◆ Document images with source code ◆
+ + +

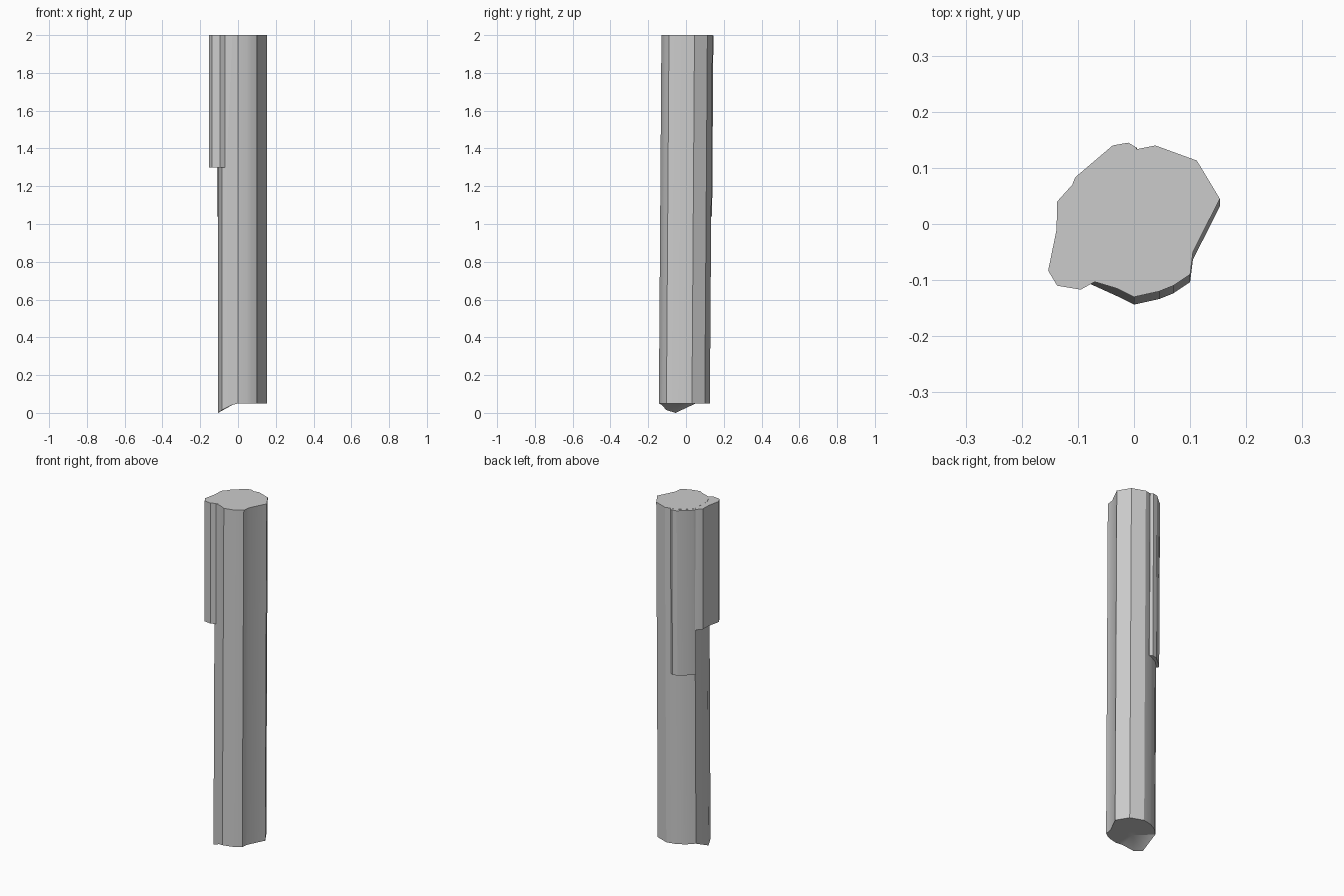
import bpy
import bmesh
import math

cube = bpy.data.objects.get("Cube")
if cube:
    bpy.data.objects.remove(cube, do_unlink=True)

stone = bpy.data.materials.new("grey_stone")
stone.use_nodes = True
GREY = (0.6, 0.6, 0.6, 1.0)
stone.diffuse_color = GREY
stone.node_tree.nodes["Principled BSDF"].inputs["Base Color"].default_value = GREY

LEAN = -0.007  # y drift per unit of descent


def column(name, outline, bottom, top, lean=0.0, hub=None, drops=None):
    """Extrude an anticlockwise outline; hub fans the underside, drops lowers corners."""
    drops = drops or {}
    bm = bmesh.new()
    upper = [bm.verts.new((x, y, top)) for x, y in outline]
    shift = lean * (top - bottom)
    lower = [bm.verts.new((x, y + shift, bottom - drops.get(i, 0)))
             for i, (x, y) in enumerate(outline)]
    centre = bm.verts.new((*hub, bottom)) if hub else None
    count = len(outline)
    for i in range(count):
        j = (i + 1) % count
        bm.faces.new((lower[i], lower[j], upper[j], upper[i]))
        if centre:
            bm.faces.new((centre, lower[j], lower[i]))
    bm.faces.new(upper)
    if not centre:
        bm.faces.new(lower[::-1])
    bmesh.ops.recalc_face_normals(bm, faces=bm.faces)
    mesh = bpy.data.meshes.new(name)
    bm.to_mesh(mesh)
    bm.free()
    mesh.materials.append(stone)
    obj = bpy.data.objects.new(name, mesh)
    bpy.context.collection.objects.link(obj)
    bpy.ops.object.select_all(action="DESELECT")
    obj.select_set(True)
    bpy.context.view_layer.objects.active = obj
    bpy.ops.object.shade_smooth_by_angle(angle=math.radians(30))
    return obj


# Full-height shaft with a broken tip under its right side
shaft = [(-0.03, -0.115), (0, -0.13), (0.045, -0.12), (0.07, -0.11),
         (0.1, -0.09), (0.105, -0.05), (0.153, 0.045), (0.112, 0.113),
         (0.038, 0.14), (-0.012, 0.13), (-0.06, 0.105), (-0.1, 0.065),
         (-0.105, -0.042), (-0.085, -0.09)]
column("main_shaft", shaft, 0.05, 2.0, LEAN, hub=(-0.015, -0.03),
       drops={0: 0.008, 12: 0.05, 13: 0.035})

# Side slab clinging to the upper right side
slab = [(-0.153, -0.083), (-0.137, -0.11), (-0.095, -0.117), (-0.07, -0.103),
        (-0.03, -0.115), (-0.02, -0.025), (-0.06, 0.04), (-0.1, 0.075),
        (-0.11, 0.07), (-0.137, 0.04), (-0.138, -0.01)]
column("side_slab", slab, 1.3, 1.9995)

# Thin ridge down the back
ridge = [(-0.11, 0.07), (-0.08, 0.05), (0.0, 0.11), (0.005, 0.136),
         (-0.01, 0.145), (-0.038, 0.14), (-0.105, 0.083)]
column("back_ridge", ridge, 1.04, 1.999, LEAN)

+ + +

Lines holding the word "data" are the answer; copy each one from the records above.

◆ ANSWER TO THE PROBLEM ◆
cube = bpy.data.objects.get("Cube")
    bpy.data.objects.remove(cube, do_unlink=True)
stone = bpy.data.materials.new("grey_stone")
    mesh = bpy.data.meshes.new(name)
    obj = bpy.data.objects.new(name, mesh)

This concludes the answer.